tearecrules
1/18
If given no limit to the number of votes they can cast some voter will decide to mark down everyone on the ballot. Remember, the HOF voters are writers for their day job. Filling out a loaded ballot gives them something to write about, it gives their friends something to write about, it gives the people who cover their friends something to write about. For example, Murray Chass' empty ballot had fueled multiple stories for himself and other outlets. I bet it would take one iteration of a limitless ballot before a voter fills it all in to write about how it demonstrates the HOF is now cheapened as an honor.
dutt22
1/18
jfranco77, I agree. But why not work to reduce the logjam now and prevent a future one that could crop up for whatever reason? There are a good four or five solid Hall candidates entering the ballot for the first time next year, so even if three or four players get in this year, we aren't really out of the woods yet. tearecrules, sure, a small number of voters might do this, but those gimmick ballots would quickly be negated by all the voters who take the process somewhat seriously.
tearecrules
1/19
Mr. Palmateer, I was just remarking on the "won't see someone voting for INSERT RANDOM 10 YEAR VET HERE". I don't believe that such votes would be gimmicks; it's what they're voting for and for whatever reason. And, honestly, if it gives some guy an extra chance so be it. As an example 5 years ago Brad Ausmus might have had a career WARP of, what, 10 (seriously, read some of the comments on him from the annuals)? PitchFX and framing are developed and suddenly he has nearly 40. He was never going to be a HOFer, but maybe he survives to a second ballot.
dutt22
1/19
Yeah, it'd definitely improve the chances of the real borderline guys sticking around on the ballot. Like, this year, Jorge Posada fell off. I'm not sure he's a HoFer (for the opposite reasons you mention with Ausmus, mostly), but without a 10-player limit, he almost surely remains on the ballot for a few more years, and I can't see how that's a bad thing.
theduke11
1/20
If you only want 5 a year then limit the vote to 5 not 10. This is a temporary issue that will go away in a couple years when some of the PED guys fall off ballot. I think the real issue is that people keep voting for bonds/Clemens/Sosa when none of them will ever get 75%. They should be voting for the cuspy guys like Hoffman, Martinez, schilling and Mussina

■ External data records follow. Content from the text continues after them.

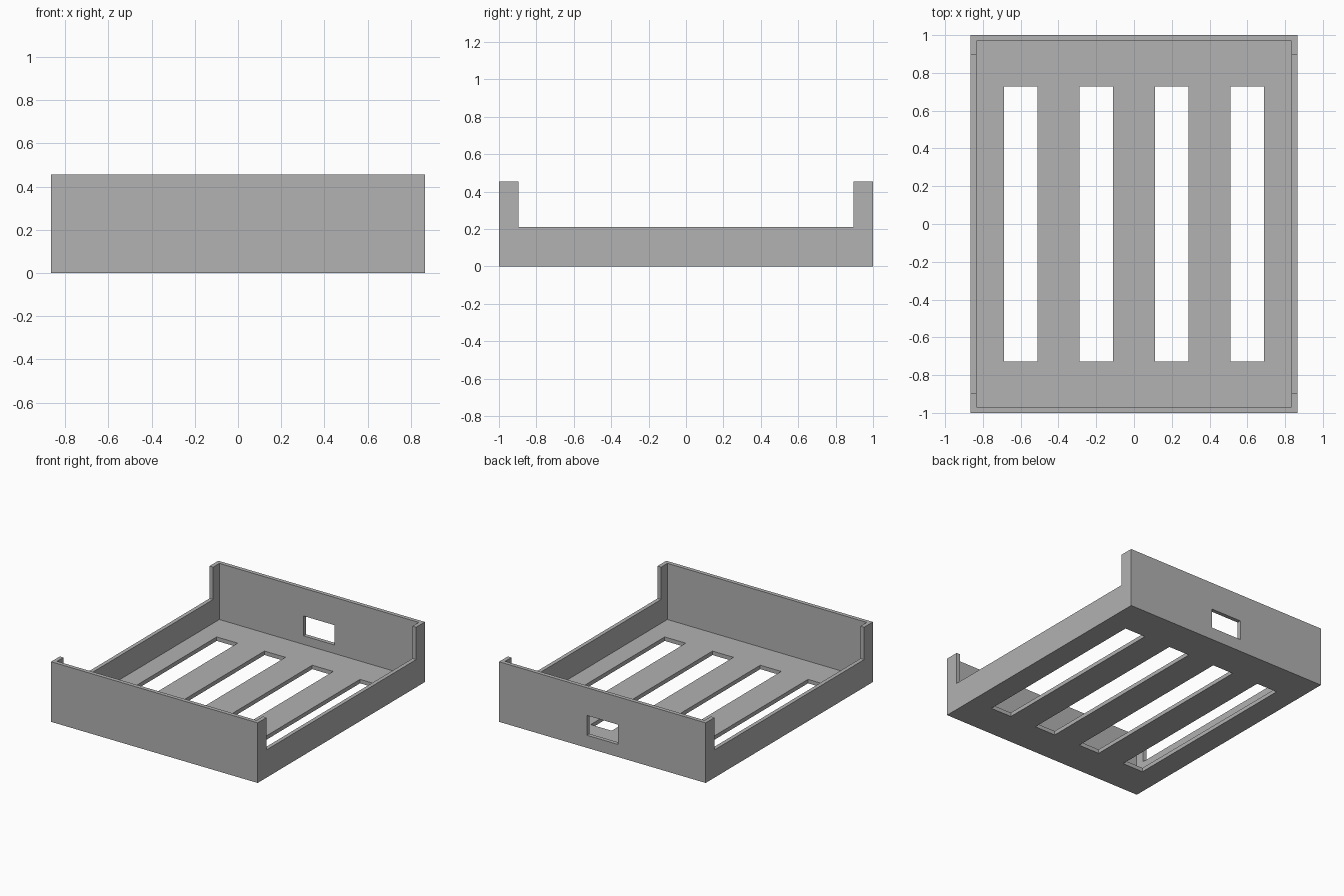
import bpy

old = bpy.data.objects.get("Cube")
if old:
    bpy.data.objects.remove(old, do_unlink=True)

HALF_X, HALF_Y, HEIGHT = 0.865, 1.0, 0.455
WALL, FLOOR = 0.03, 0.03
SIDE_HEIGHT, RETURN = 0.21, 0.105
OVER = 0.2  # how far cutters reach past the surface

grey = bpy.data.materials.new("plain grey")
grey.use_nodes = True
colour = (0.445, 0.445, 0.445, 1)
grey.diffuse_color = colour
grey.node_tree.nodes["Principled BSDF"].inputs["Base Color"].default_value = colour


def box(name, low, high):
    """Box between two opposite corners."""
    bpy.ops.mesh.primitive_cube_add(size=1)
    ob = bpy.context.object
    ob.name = name
    for v in ob.data.vertices:
        v.co = [h if c > 0 else l for c, l, h in zip(v.co, low, high)]
    ob.data.materials.append(grey)
    return ob


def cut(target, low, high):
    """Subtract a box from the target and discard the cutter."""
    cutter = box("cutter", low, high)
    cutter.hide_render = True
    mod = target.modifiers.new("cut", "BOOLEAN")
    mod.operation = "DIFFERENCE"
    mod.solver = "EXACT"
    mod.object = cutter
    bpy.context.view_layer.objects.active = target
    bpy.ops.object.modifier_apply(modifier=mod.name)
    bpy.data.objects.remove(cutter, do_unlink=True)


# Outer block, hollowed into an open tray
tray = box("tray", (-HALF_X, -HALF_Y, 0), (HALF_X, HALF_Y, HEIGHT))
in_x, in_y = HALF_X - WALL, HALF_Y - WALL
cut(tray, (-in_x, -in_y, FLOOR), (in_x, in_y, HEIGHT + OVER))

# Low side walls, leaving short returns at the tall end walls
end = HALF_Y - RETURN
cut(tray, (-HALF_X - OVER, -end, SIDE_HEIGHT), (HALF_X + OVER, end, HEIGHT + OVER))

# Four long floor slots
for x in (-0.6, -0.2, 0.2, 0.6):
    cut(tray, (x - 0.088, -0.728, -OVER), (x + 0.088, 0.728, FLOOR + OVER))

# Window in the back wall
cut(tray, (-0.13, in_y - OVER, 0.095), (0.13, HALF_Y + OVER, 0.245))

dutt22
1/20
I basically want five players to get inducted in each year until the ballot clears out, instead of 3, 3, 4, 2, 3 ... or however it will shake out with the current rules. The best way to get to that point, I propose, is to eliminate the 10-player limit but also to throw in a safe-guard so that a maximum of five players can actually get inducted in a single year. This prevents a possible scenario where seven or eight players get inducted in a single year, but it also cleans up the ballot more quickly. To your second point, it looks like Bonds and Clemens are eventually (probably) going to get in. They are both over 50 percent and still have five years on the ballot. You're right about Sosa, but only like one in 10 are voting for him.